== Exercise data

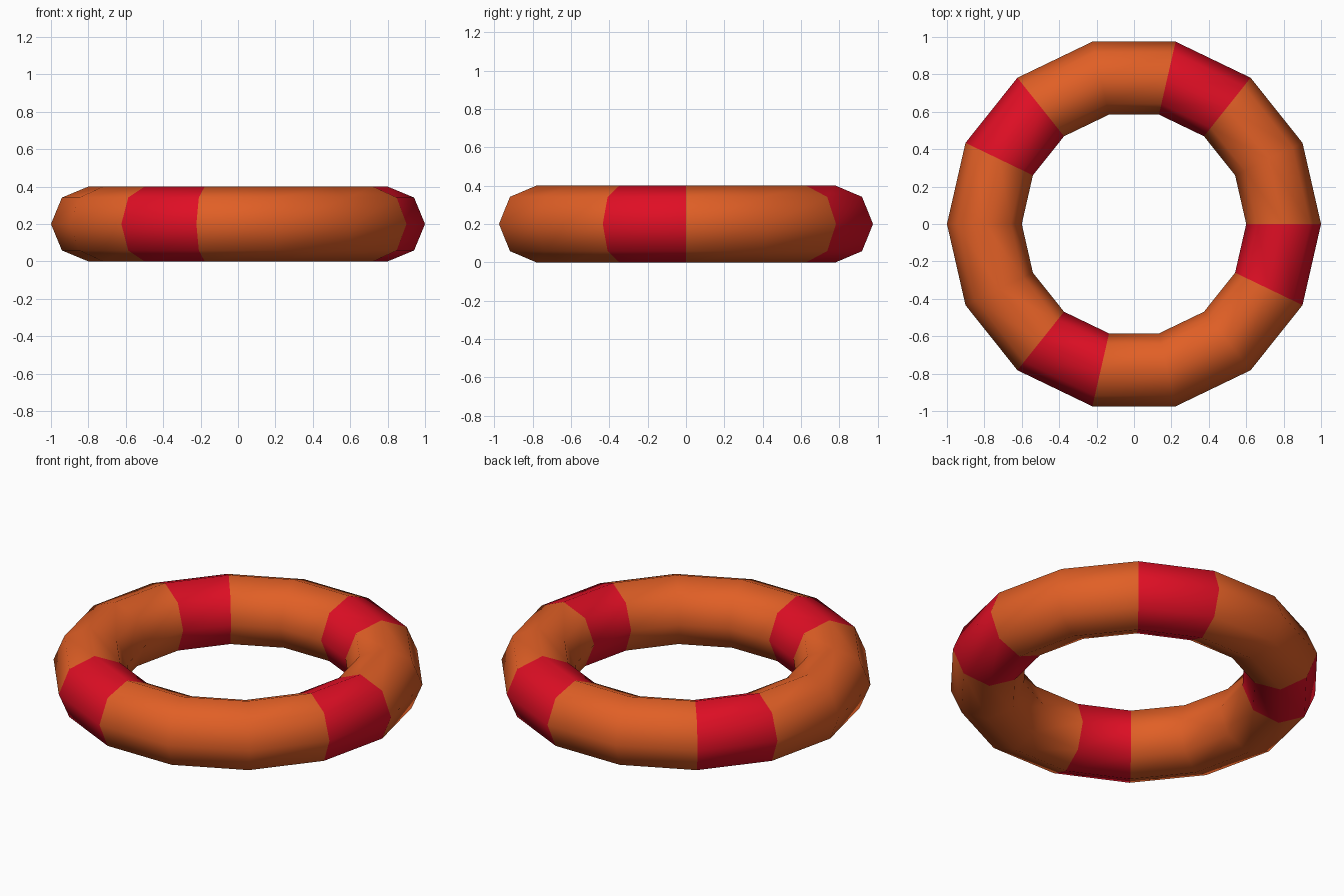
import bpy
import math

if "Cube" in bpy.data.objects:
    bpy.data.objects.remove(bpy.data.objects["Cube"])

SIDES = 14
RED_SEGMENTS = {2, 5, 9, 13}


def material(name, rgb):
    mat = bpy.data.materials.new(name)
    mat.diffuse_color = (*rgb, 1.0)
    mat.use_nodes = True
    mat.node_tree.nodes["Principled BSDF"].inputs["Base Color"].default_value = mat.diffuse_color
    return mat


# Ring: low-poly torus, 14 segments around, octagonal section
bpy.ops.mesh.primitive_torus_add(
    major_segments=SIDES, minor_segments=8,
    major_radius=0.8, minor_radius=0.2, location=(0, 0, 0.2))
ring = bpy.context.object
ring.name = "float_ring"
ring.data.materials.append(material("orange", (0.75, 0.115, 0.019)))
ring.data.materials.append(material("red", (0.74, 0.0045, 0.018)))

# Red bands: whole segments picked by their direction from the centre
for face in ring.data.polygons:
    angle = math.atan2(face.center.y, face.center.x) % math.tau
    segment = int(angle / math.tau * SIDES)
    face.material_index = 1 if segment in RED_SEGMENTS else 0
    face.use_smooth = True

====

# [What to do]
Copy every line of the records above that holds the word "SIDES".

# [Written reply]
SIDES = 14
    major_segments=SIDES, minor_segments=8,
    segment = int(angle / math.tau * SIDES)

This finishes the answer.